Water is vital to our well-being. Our bodies are an average of 60% percent water. We benefit from its lubricating properties for our muscles and ligaments, the flushing of the digestive track and production of all our bodily fluids, and even boosts in immune system to fight disease and prevent infection. These important qualities also apply to our mouths. Water has a direct effect on the quality of our teeth and gums. Over this week, we’re going to discuss all the ways water can care for and aid in oral health. Let’s start with why drinking water and allowing it to absorb into your body is paramount.
It’s important to take the recommended water drinking amounts seriously since our cells, including those of our gums, jaws, and teeth, need it. Additionally, dehydration attributes to many problems. 50-75% of Americans suffer from mild dehydration in the form of chronic headaches, joint pain, sleepiness, dry skin, and constipation. For our oral health, lack of water can lead to a decline in saliva production, resulting in dry mouth. The drier your mouth gets, the more prone to gingivitis, tooth decay, and infections such as thrush. For older adults, lack of saliva can also make wearing denture exceedingly uncomfortable or painful. When you choose water over sugary drinks, you give your mouth a chance to naturally care for itself.
Jaw Muscles’ Elasticity
Since muscles and tendons rely on hydration to remain flexible and work properly, they can be negatively affected by bad drinking habits.

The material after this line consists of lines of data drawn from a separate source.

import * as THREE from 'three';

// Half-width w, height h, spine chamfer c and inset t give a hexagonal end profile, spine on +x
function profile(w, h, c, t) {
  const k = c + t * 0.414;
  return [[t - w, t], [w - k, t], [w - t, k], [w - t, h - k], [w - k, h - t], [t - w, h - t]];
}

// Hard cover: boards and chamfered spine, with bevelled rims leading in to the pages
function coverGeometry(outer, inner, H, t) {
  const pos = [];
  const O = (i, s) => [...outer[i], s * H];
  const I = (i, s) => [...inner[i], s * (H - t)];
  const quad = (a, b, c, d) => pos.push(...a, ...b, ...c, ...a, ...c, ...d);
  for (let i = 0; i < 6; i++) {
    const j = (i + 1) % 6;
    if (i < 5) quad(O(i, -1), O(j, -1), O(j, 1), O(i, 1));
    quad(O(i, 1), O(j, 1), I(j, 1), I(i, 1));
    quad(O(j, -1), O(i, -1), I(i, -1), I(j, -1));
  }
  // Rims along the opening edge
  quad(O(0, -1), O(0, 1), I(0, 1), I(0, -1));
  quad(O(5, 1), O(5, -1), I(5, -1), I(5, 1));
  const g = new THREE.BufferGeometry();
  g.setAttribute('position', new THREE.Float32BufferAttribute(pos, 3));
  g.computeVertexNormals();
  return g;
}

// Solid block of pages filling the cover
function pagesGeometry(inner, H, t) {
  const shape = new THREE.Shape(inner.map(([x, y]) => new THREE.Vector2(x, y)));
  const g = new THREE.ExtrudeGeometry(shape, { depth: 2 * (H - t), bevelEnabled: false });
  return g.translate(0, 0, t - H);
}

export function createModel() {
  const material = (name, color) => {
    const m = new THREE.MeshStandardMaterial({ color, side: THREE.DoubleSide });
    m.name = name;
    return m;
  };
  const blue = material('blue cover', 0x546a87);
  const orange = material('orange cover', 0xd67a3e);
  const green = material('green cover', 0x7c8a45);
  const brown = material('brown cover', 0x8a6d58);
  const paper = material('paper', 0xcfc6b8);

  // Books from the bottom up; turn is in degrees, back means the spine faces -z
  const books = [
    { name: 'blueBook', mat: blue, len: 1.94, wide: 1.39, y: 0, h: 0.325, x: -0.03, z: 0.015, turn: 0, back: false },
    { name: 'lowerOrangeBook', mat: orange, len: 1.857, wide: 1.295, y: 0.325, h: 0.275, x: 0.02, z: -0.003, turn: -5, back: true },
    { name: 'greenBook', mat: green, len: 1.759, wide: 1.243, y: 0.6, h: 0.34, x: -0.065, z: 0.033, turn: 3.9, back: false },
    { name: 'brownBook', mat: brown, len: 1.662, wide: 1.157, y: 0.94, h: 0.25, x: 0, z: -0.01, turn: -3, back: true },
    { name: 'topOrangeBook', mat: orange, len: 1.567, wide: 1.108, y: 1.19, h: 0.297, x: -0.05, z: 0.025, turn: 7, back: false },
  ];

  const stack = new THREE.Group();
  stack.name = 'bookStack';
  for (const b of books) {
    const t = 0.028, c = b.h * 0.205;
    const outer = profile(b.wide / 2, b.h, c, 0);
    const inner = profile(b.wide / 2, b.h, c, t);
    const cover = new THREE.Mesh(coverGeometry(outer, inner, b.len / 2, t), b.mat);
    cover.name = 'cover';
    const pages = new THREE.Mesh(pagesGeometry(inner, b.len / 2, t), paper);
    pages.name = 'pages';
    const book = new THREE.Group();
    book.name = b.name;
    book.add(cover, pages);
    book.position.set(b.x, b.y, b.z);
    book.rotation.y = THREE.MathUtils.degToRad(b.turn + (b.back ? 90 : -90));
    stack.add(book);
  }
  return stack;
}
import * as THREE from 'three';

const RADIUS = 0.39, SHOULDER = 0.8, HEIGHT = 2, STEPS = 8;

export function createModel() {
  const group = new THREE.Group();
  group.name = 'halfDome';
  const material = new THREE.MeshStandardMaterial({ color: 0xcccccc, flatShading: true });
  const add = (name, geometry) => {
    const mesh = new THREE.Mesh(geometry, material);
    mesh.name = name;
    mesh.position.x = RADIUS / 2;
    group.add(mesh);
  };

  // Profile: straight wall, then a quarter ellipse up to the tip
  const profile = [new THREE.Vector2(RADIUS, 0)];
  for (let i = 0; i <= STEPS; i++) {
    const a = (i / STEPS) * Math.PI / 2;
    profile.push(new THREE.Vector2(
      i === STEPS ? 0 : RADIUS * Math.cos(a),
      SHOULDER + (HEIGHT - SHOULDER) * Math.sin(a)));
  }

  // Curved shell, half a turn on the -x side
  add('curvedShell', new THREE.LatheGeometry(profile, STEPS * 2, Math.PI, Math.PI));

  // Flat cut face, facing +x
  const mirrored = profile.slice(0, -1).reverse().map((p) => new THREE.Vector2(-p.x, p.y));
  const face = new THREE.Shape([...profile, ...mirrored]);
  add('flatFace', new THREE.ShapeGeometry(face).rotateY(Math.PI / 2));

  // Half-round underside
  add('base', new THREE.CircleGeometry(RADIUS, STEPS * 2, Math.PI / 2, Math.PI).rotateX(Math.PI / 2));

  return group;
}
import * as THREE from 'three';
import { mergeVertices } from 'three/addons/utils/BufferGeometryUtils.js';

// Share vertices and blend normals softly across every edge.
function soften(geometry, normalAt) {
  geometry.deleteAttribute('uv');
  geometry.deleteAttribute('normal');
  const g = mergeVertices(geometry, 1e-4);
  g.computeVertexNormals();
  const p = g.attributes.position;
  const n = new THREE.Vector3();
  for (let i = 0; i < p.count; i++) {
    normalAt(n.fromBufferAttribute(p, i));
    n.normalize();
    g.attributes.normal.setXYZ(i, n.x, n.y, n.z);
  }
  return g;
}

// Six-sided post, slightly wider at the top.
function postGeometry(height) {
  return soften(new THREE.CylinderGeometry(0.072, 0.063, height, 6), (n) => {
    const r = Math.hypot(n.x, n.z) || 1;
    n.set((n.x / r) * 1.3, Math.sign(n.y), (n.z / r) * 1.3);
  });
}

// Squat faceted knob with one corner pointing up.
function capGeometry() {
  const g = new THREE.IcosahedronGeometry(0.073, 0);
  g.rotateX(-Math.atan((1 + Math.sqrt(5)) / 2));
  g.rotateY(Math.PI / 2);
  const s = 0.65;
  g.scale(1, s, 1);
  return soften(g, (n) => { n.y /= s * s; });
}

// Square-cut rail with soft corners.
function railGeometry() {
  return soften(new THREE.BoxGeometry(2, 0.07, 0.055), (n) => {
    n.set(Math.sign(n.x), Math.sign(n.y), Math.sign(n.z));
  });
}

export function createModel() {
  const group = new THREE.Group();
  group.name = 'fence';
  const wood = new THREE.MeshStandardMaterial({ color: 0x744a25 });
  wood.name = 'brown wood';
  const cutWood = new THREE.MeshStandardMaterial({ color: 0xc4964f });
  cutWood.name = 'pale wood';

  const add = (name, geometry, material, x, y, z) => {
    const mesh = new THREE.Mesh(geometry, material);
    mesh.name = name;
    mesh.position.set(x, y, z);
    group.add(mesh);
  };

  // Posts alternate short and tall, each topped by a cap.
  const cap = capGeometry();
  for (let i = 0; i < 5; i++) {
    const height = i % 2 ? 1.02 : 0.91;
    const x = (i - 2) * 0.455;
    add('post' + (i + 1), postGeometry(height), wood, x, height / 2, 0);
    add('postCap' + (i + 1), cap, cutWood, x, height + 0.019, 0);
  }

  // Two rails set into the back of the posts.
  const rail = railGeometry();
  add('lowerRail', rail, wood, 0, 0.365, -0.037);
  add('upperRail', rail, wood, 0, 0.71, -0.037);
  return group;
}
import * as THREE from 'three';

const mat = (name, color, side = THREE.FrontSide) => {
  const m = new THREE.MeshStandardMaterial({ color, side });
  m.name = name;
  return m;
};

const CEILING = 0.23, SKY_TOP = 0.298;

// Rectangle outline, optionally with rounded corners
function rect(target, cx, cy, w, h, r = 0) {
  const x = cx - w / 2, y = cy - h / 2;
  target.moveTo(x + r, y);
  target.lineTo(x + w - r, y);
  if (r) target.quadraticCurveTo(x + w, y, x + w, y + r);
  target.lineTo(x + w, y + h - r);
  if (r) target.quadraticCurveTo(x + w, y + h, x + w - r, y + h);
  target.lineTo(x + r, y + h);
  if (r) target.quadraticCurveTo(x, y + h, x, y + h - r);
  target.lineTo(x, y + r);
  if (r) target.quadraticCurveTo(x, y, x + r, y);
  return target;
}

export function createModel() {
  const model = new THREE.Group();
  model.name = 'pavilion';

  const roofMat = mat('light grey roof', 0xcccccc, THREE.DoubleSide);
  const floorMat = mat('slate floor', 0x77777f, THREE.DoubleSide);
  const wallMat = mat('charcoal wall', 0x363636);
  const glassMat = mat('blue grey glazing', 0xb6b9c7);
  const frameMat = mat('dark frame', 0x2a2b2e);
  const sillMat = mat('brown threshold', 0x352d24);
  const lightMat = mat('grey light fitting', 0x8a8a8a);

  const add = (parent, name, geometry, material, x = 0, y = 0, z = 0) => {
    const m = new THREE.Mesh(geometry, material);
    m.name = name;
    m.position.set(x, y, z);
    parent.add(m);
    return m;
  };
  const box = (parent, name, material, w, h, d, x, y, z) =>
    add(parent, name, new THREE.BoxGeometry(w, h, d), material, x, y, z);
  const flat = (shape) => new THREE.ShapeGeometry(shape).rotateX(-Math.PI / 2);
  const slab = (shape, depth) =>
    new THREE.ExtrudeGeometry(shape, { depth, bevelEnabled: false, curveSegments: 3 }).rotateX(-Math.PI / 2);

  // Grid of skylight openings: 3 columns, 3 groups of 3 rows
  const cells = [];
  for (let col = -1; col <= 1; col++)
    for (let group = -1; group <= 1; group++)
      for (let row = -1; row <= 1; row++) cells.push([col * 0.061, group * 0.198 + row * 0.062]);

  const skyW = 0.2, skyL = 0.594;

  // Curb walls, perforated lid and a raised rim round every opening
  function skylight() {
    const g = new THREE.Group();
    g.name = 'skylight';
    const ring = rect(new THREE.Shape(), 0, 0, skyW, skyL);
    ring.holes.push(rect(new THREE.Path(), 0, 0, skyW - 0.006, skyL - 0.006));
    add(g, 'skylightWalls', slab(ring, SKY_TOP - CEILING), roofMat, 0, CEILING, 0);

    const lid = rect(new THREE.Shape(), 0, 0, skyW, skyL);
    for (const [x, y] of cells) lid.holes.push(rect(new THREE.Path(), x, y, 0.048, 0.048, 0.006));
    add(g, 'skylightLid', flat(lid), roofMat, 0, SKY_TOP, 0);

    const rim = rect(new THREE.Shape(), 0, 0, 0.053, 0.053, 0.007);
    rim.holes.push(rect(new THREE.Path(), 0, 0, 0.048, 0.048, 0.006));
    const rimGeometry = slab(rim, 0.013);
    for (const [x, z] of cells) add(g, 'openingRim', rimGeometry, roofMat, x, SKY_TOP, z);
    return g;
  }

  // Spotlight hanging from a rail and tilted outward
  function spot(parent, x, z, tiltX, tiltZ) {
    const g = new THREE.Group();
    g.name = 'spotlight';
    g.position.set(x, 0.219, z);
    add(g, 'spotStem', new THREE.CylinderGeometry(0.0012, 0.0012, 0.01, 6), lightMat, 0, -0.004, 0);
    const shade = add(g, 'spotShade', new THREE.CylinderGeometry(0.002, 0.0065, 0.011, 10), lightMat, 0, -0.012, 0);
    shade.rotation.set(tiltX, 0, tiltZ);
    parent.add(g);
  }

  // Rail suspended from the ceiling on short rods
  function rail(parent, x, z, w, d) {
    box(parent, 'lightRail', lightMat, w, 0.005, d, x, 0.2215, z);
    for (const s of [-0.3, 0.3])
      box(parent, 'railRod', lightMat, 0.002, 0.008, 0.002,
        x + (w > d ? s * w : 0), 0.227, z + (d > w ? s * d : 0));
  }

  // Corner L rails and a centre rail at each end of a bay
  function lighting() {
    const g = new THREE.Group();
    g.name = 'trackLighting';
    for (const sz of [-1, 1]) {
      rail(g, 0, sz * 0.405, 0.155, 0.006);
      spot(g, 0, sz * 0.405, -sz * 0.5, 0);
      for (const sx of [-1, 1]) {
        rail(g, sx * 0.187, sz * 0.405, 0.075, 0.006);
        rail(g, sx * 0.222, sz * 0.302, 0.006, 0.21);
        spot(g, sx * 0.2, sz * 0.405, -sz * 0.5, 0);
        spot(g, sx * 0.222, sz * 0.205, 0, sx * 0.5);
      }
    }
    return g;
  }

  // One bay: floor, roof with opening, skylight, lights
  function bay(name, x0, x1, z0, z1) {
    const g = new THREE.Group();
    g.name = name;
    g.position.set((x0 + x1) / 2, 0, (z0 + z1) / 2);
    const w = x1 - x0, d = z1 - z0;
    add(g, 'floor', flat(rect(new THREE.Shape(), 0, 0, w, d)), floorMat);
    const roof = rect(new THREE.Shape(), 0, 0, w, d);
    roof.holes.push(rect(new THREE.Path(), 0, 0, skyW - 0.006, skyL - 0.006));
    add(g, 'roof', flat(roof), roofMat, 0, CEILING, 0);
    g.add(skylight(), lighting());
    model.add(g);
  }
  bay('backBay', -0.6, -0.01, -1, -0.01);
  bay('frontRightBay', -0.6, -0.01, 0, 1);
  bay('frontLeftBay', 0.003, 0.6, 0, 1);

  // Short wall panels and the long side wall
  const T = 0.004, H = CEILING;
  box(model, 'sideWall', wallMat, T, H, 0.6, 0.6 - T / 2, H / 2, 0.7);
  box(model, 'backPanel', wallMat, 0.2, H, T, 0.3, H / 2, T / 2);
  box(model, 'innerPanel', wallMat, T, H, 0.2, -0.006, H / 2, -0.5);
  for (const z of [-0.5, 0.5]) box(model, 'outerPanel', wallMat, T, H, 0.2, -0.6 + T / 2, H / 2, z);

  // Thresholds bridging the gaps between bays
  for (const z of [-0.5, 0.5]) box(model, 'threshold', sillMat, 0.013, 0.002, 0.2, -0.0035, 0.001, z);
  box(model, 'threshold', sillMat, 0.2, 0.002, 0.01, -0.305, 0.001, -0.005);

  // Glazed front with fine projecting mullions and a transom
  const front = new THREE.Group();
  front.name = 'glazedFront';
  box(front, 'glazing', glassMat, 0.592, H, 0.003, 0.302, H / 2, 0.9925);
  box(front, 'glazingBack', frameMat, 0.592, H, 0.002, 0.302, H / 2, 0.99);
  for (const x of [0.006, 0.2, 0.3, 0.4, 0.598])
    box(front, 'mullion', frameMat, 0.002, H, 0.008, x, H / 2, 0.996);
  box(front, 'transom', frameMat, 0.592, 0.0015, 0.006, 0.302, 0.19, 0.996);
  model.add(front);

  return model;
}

Your jaw isn’t an exception to this rule. Pain in the neck, jaw and ears can by symptoms of a lack of H2O.
There is a lot of controversy on the mineral contents of public water in the U.S. Harder water offers minerals, namely calcium and magnesium, to your body. Both of these in moderation and with other valuable nutrients can add strength to your teeth structures, jaw bones, and oral tissues. Additionally, if your community adds fluoride to the water then drinking lots of water will also strengthen your teeth’s enamel and reverse tooth decay.
Bottled water is typically a softer water option, since most spring water are low in minerals compared to mineral water. Some bottled water companies distill their product, which means they remove all the minerals, again offering soft water. On the other hand, some companies bottle tap water that can be harder and often has a better taste. You’ll have to read labels to see which companies offer your preference. Regardless of whether you drink bottled or out-of-the-faucet water in the U.S., quantity is as important as quality to maintain hydration for the sake of your mouth.
Do Right By Your Mouth
With all the above in mind, consider your current water intake. Eight 8 ounce glasses are a minimum requirement for an average adult, but other factors can increase how much you should drink. Pregnancy, an active lifestyle, weight management, high temperatures, and illness are all reasons to increase your fluids each day. No matter what, we encourage you to drink plenty of it for the sake of your mouth. In addition to metabolizing water and reaping the benefits, water passing through your mouth can also help with bad breath, strengthen enamel, and resist tooth decay. We’ll take a look at how in part two of this series on Friday.